In a perfect world, all amplifiers should sound the same, as the goal of the amplifer is simply to amplify the signal, it should not add nor detract anything from the signal... sadly we don't live in a perfect world and compromises in manufacturing are made. Take for instance a capacitor or a resistor with a 5 percent tolerance, at maximum tolerances between 2 capacitors one being +5 percent from value and the other -5 percent, we have a total of ten percent difference from 2 parts being used in both channels, multiply that difference between all the parts in the amplifier. The more expensive amplifers uses parts with tighter tolereances, they even matched parts which are already very close in tolerance. Transistors are gain match to ensure balance between left and right channels, these are practices that the mass market manufacturer does not include in their process.
Electronic circuits have a property called sensitivity, which is how sensitive the performance of the total piece of equipment is to variations in the given part. An amplifier is not equally sensitive to variations in all parts values. Many of the parts in an amplifier can vary over a wide range while having a negligible effect on performance. Some parts, especially the transistors can have important parameters such as their current gain that vary over a wide range - 2:1 or more while they are operating, and can themselves vary over a range of upwards of 6:1 while having a negligible effect on overall amplifier performance.
In fact transistors are not gain matched to ensure channel balance. Most transistors in AVRs are microscopic parts that are parts of op amp chips. The gain of amplifiers is usually set by a pair of resistors in the amplifiers inverse feedback path. Historically, the biggest detriment to amplifier gain matching were the analog mecchanical volume controls but for the past 10 years or so most AVRs have used electronic volume control chips that have tolerances on the order of 0.5%. or 0.05 dB.
If you actually ever get around to measuring the performance of real world audio amplifiers you will find that there are indeed slight variations in how nominally identical power amplifiers operate. It's easy enough to find differences in the gain and distortion that vary by a few percent per channel. IOW one channel might have 0.012% distortion under a certain set of circumstances, and another channel might have 0.011% distortion under the same circumstances. One channel might put out 98 watts under a certain set of circumstances while another channel might put out 99 watts.

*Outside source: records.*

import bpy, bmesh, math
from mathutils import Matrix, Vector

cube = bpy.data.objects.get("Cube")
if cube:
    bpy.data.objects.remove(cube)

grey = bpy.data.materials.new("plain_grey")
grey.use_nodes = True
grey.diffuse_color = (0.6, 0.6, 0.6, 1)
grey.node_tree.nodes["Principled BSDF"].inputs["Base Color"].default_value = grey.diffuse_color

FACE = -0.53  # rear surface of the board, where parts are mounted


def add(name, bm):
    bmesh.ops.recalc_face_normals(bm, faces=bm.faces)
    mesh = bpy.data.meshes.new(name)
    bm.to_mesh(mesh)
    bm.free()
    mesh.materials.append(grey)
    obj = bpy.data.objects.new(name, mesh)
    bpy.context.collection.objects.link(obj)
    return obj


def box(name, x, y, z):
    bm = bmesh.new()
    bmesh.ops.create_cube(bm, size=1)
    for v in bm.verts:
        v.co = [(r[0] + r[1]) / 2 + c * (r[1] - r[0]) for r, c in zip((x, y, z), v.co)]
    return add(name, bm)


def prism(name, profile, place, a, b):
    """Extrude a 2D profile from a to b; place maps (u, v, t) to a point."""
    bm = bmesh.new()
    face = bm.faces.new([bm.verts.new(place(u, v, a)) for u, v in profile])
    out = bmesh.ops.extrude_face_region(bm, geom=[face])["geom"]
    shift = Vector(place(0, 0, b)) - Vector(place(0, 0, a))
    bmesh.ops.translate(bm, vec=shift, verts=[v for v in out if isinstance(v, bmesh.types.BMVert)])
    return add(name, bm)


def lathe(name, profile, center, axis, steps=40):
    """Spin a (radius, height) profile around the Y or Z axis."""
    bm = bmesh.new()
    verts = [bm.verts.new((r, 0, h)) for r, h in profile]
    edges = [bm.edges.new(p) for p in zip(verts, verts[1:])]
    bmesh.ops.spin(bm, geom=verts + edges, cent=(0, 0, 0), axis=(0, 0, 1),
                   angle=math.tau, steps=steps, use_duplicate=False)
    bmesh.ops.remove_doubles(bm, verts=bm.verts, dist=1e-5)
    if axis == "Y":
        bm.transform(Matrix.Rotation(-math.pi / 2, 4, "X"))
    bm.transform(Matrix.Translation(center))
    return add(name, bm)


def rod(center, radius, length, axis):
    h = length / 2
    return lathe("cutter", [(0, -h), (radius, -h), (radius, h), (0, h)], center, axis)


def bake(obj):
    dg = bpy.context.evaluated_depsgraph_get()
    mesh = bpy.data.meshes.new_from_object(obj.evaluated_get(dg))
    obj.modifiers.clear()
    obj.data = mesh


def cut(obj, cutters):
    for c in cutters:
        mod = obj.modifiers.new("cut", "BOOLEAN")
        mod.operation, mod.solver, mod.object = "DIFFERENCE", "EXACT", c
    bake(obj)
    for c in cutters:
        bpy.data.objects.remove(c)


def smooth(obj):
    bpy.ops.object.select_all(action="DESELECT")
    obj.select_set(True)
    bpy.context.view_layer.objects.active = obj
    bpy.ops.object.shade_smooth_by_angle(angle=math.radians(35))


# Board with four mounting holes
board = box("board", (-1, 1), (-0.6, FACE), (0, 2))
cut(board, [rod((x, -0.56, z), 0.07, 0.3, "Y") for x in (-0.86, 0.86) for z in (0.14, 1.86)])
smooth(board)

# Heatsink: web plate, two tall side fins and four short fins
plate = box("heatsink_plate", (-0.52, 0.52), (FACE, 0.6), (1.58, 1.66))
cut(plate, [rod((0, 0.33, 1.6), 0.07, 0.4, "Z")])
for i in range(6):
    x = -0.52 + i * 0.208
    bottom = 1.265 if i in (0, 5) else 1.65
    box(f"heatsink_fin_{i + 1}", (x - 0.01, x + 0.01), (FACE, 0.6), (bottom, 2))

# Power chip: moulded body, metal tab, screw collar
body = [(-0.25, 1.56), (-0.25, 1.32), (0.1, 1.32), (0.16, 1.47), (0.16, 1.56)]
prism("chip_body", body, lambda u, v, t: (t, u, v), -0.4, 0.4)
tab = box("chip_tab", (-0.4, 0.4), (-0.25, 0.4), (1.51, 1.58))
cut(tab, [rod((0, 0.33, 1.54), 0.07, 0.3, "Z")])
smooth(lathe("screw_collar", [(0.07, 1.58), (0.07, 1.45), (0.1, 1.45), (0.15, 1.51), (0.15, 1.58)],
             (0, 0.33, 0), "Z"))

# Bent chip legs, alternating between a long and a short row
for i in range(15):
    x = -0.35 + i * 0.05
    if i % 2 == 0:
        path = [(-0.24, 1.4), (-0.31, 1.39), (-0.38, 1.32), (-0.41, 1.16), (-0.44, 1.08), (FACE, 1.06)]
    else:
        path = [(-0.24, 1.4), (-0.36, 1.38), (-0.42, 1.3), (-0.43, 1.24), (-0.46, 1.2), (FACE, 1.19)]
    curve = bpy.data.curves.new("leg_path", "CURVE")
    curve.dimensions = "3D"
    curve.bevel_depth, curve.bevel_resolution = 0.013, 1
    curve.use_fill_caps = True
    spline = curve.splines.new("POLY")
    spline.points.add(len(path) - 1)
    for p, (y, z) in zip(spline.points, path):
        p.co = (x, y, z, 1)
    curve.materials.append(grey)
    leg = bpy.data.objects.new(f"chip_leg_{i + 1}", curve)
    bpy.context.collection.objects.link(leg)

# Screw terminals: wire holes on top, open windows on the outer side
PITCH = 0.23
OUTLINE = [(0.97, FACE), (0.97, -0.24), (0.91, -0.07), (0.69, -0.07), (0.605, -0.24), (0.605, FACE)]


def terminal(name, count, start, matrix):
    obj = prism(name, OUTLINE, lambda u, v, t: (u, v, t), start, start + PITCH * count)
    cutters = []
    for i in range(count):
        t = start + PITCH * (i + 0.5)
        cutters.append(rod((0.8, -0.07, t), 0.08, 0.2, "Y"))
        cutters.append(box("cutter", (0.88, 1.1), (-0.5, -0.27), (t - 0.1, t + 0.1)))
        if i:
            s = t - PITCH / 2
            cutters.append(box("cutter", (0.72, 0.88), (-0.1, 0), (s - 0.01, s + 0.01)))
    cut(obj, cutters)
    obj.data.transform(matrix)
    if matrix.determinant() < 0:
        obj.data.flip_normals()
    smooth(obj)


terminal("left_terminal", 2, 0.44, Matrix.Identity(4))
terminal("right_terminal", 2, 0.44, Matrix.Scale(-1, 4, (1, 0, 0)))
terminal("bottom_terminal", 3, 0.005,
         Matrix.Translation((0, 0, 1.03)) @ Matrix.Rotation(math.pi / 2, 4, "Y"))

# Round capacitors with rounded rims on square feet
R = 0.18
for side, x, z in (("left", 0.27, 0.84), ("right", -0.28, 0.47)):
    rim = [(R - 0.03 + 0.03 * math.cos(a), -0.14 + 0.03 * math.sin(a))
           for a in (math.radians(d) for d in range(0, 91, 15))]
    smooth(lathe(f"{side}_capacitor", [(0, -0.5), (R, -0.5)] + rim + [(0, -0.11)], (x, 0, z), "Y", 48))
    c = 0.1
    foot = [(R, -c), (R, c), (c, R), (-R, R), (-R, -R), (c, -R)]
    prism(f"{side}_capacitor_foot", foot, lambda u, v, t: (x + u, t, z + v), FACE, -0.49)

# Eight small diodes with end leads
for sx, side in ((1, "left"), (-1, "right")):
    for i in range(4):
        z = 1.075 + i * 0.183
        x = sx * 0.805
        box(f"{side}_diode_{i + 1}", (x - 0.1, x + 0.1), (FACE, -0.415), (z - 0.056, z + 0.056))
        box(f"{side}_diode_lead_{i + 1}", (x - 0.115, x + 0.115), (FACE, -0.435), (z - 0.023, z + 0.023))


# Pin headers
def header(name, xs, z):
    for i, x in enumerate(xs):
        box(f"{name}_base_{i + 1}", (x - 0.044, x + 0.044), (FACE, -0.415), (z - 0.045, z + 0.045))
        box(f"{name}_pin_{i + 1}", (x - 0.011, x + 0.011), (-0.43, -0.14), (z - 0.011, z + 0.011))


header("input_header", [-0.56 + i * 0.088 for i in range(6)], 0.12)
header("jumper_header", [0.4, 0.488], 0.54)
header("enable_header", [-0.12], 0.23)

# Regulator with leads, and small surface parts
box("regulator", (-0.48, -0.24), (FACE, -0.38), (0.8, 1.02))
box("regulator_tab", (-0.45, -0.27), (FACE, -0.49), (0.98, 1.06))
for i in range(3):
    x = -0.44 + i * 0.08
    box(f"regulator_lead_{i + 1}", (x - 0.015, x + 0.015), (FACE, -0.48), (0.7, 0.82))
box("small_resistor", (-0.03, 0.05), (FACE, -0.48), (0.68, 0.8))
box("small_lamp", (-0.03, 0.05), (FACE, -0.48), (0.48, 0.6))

Stage gains are usually set by 1% resistors, which means that channel gains will vary by up to 2% (0.2 dB) per channel but most channels will be within 0.5% (0,05dB). Again all trivial differences, but differences that can be measured reliability with modern test equipment.
I don't know where you obtained your ideas about amplifiers and parts sensitivities, but its not part of this world, and hasn't been for at least 40-50 years. For example the gains of even tubed amplifiers in amplifiers with any pretentions of quality going back into the 1960s and earlier were not allowed to be controlled by variations in the gain of individual tubes because the gain of tubes varied by dozens of percentage points over the life of a tube, or even over a few years of operation. Solid state equipment has always been designed to not
have its performance controlled by the gain of individual transistors.
It is true that manufacturers graded transistors (and tubes) back in the early days, but the goal was not obtaining the right gain, but rather obtaining consistent bias points and desired distortion and noise performance.
In this day and age resistors with 1-2% tolerance are commodity parts and are not reserved for the most expensive equipment. Resistors with higher tolerances are generally not used for audio components but show up in electronic devices like test equipment.